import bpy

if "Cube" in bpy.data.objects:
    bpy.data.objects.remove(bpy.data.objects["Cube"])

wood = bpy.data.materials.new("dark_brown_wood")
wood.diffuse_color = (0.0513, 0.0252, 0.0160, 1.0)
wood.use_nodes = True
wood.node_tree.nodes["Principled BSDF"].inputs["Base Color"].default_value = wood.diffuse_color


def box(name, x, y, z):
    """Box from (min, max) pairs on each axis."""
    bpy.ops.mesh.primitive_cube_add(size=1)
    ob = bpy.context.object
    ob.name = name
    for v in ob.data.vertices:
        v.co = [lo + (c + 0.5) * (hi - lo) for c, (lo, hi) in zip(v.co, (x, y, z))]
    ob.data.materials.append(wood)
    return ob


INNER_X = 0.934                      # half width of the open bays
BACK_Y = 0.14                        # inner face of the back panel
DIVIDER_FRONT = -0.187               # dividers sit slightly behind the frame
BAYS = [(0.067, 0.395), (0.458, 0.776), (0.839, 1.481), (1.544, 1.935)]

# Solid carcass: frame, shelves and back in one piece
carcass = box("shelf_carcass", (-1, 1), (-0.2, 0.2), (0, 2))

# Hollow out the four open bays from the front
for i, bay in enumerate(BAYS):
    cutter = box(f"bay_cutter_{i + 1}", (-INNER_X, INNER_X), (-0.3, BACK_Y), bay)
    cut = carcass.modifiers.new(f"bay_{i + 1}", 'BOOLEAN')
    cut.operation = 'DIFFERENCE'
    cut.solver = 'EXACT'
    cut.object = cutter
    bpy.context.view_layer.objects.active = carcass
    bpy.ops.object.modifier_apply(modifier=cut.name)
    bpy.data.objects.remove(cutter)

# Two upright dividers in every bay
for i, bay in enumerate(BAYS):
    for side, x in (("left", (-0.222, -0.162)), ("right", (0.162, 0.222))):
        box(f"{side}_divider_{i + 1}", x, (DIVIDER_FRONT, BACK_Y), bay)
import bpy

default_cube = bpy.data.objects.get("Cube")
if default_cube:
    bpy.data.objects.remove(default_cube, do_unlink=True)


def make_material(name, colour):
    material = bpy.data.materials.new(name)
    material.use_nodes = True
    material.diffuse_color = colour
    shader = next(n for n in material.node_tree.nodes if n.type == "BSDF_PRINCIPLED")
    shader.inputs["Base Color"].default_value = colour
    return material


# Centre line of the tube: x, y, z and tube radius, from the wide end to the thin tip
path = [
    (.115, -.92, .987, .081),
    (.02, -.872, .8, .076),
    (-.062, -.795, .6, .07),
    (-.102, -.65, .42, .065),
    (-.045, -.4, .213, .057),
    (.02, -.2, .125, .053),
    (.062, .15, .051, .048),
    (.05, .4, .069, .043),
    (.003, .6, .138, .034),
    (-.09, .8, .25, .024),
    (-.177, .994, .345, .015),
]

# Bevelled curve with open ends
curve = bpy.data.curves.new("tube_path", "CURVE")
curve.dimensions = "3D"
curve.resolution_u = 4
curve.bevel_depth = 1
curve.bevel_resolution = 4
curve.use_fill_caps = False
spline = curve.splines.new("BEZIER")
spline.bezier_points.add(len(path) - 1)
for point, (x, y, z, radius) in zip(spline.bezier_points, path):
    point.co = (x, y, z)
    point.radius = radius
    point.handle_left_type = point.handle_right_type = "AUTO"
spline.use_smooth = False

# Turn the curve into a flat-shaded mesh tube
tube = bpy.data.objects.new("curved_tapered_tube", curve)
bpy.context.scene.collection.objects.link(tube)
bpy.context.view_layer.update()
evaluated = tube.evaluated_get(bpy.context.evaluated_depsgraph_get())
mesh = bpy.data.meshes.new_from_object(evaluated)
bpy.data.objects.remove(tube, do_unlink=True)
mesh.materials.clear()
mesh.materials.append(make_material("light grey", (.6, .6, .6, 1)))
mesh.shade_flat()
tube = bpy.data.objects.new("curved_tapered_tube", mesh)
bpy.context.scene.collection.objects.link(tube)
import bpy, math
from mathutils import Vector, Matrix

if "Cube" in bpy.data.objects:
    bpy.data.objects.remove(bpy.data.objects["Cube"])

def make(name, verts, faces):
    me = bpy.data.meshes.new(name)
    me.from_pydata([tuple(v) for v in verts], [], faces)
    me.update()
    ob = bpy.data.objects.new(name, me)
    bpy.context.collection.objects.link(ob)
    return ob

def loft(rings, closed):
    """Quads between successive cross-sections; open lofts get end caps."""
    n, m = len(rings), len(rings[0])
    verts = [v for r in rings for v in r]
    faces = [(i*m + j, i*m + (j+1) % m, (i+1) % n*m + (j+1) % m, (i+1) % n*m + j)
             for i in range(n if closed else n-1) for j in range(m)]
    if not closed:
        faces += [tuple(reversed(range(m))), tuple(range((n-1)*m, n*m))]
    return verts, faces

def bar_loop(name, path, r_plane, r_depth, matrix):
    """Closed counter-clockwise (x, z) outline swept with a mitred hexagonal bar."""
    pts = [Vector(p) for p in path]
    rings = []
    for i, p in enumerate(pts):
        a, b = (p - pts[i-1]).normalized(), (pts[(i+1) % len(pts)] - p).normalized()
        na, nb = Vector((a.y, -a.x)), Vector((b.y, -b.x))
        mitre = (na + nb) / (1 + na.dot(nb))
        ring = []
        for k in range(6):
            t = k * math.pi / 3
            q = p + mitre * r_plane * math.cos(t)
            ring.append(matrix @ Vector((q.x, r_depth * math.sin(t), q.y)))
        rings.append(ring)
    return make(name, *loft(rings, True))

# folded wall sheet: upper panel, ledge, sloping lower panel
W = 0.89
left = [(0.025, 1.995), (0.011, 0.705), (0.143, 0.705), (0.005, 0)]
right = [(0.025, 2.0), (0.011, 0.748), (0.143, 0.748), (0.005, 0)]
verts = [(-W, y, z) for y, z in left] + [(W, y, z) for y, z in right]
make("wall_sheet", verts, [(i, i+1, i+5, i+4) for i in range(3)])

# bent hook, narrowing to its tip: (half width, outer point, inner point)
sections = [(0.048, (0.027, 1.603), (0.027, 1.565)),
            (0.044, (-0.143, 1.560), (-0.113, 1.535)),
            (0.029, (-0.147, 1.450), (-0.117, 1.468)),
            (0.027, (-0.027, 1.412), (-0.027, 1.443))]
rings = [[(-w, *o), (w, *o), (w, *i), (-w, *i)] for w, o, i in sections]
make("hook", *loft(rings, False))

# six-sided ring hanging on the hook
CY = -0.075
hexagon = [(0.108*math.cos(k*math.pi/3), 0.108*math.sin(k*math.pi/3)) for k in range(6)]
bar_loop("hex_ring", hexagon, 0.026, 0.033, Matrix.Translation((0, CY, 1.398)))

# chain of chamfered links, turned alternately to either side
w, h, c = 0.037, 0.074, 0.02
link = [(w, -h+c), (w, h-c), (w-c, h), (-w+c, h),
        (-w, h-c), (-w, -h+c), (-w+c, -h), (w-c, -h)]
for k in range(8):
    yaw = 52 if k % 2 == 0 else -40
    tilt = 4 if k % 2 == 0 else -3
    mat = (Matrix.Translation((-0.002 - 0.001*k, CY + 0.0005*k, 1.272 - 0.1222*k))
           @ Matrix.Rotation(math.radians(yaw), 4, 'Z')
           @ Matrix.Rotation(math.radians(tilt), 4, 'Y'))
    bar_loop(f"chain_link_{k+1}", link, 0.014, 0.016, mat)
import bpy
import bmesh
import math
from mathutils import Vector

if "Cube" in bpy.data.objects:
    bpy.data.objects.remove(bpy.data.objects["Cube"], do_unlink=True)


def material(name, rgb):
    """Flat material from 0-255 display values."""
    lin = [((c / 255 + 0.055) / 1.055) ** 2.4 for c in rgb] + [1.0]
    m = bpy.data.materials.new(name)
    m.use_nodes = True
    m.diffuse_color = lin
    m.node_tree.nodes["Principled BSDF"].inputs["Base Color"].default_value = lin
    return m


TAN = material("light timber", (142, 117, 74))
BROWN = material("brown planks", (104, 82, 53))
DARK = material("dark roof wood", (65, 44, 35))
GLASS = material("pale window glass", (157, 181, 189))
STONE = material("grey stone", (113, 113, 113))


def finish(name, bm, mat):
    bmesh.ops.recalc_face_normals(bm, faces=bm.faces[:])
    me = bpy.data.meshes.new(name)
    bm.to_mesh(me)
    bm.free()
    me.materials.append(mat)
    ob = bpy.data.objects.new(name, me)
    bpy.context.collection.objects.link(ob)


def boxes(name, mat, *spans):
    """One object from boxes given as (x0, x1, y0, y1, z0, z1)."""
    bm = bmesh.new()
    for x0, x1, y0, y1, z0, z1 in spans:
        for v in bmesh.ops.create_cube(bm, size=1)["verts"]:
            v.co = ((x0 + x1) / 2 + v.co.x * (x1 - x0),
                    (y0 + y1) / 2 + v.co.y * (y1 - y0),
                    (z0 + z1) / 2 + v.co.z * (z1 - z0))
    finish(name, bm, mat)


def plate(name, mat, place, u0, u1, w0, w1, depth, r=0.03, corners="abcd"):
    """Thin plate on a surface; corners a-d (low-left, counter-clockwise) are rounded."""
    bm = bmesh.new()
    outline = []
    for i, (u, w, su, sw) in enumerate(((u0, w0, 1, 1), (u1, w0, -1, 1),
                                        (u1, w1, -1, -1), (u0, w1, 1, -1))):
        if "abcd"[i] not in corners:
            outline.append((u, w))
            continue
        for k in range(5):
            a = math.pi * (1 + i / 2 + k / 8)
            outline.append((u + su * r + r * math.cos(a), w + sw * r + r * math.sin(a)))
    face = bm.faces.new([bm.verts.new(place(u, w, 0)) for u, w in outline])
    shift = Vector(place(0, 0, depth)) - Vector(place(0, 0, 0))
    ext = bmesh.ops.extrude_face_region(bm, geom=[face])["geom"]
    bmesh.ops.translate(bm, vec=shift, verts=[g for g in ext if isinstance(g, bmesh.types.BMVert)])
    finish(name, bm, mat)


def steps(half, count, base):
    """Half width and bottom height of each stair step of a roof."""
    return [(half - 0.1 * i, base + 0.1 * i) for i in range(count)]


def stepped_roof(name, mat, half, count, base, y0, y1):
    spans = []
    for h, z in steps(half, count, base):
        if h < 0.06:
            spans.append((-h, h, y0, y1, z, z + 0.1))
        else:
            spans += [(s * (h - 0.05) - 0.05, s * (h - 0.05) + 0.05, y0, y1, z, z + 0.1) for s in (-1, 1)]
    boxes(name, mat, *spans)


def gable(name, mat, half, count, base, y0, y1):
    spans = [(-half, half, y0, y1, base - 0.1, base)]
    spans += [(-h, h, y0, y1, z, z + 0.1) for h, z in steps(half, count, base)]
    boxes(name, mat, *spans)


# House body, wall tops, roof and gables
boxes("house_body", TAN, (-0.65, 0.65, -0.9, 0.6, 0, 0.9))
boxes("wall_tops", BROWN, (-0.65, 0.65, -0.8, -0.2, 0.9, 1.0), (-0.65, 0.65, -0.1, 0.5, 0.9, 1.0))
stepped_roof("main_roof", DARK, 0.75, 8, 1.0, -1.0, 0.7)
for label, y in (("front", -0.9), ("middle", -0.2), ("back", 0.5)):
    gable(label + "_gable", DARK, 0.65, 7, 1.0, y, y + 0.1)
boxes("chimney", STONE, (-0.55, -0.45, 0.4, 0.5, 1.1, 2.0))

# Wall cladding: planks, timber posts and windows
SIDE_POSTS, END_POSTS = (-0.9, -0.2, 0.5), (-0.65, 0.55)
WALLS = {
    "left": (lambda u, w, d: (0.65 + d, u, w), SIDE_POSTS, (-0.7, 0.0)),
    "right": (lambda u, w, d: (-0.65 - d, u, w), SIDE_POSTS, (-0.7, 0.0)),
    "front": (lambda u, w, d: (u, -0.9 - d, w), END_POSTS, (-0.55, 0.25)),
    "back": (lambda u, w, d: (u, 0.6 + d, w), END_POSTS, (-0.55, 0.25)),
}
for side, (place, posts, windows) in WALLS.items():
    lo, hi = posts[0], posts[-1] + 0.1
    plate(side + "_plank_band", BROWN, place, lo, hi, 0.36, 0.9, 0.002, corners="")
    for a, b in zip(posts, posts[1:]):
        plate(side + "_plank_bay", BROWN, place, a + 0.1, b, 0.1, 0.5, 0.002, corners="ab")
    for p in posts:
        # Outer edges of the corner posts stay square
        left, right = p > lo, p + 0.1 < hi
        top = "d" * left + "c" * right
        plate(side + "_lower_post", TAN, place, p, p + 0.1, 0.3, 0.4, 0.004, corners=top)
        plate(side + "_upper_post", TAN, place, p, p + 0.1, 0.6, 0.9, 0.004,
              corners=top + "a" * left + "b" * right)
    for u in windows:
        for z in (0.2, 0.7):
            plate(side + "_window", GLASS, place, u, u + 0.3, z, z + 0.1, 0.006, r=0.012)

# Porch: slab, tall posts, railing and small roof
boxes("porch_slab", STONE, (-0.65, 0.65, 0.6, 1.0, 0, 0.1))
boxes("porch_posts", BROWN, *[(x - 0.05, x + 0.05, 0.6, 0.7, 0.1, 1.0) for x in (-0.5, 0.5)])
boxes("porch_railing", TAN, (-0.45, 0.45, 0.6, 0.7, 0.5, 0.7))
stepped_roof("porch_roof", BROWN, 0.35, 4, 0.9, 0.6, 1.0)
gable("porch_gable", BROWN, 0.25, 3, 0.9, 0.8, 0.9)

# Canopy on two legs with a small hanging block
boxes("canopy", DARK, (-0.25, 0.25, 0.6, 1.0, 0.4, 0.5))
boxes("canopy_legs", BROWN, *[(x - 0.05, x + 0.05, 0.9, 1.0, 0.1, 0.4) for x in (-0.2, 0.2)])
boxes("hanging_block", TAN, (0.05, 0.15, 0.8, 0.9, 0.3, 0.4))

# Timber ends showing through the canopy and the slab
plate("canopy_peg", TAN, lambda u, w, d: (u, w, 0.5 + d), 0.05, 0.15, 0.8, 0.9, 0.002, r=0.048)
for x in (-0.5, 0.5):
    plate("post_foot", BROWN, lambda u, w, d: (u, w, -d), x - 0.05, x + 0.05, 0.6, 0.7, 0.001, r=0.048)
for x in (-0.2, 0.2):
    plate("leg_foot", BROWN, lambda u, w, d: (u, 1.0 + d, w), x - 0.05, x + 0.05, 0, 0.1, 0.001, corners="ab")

——

__TASK__. Which lines run from the one holding "0.4, 0.004, corners=top)" through the one holding "# Canopy on" in the records above? Repeat them exactly, both included, and nothing more.

__EXERCISE ANSWER__.
        plate(side + "_lower_post", TAN, place, p, p + 0.1, 0.3, 0.4, 0.004, corners=top)
        plate(side + "_upper_post", TAN, place, p, p + 0.1, 0.6, 0.9, 0.004,
              corners=top + "a" * left + "b" * right)
    for u in windows:
        for z in (0.2, 0.7):
            plate(side + "_window", GLASS, place, u, u + 0.3, z, z + 0.1, 0.006, r=0.012)

# Porch: slab, tall posts, railing and small roof
boxes("porch_slab", STONE, (-0.65, 0.65, 0.6, 1.0, 0, 0.1))
boxes("porch_posts", BROWN, *[(x - 0.05, x + 0.05, 0.6, 0.7, 0.1, 1.0) for x in (-0.5, 0.5)])
boxes("porch_railing", TAN, (-0.45, 0.45, 0.6, 0.7, 0.5, 0.7))
stepped_roof("porch_roof", BROWN, 0.35, 4, 0.9, 0.6, 1.0)
gable("porch_gable", BROWN, 0.25, 3, 0.9, 0.8, 0.9)

# Canopy on two legs with a small hanging block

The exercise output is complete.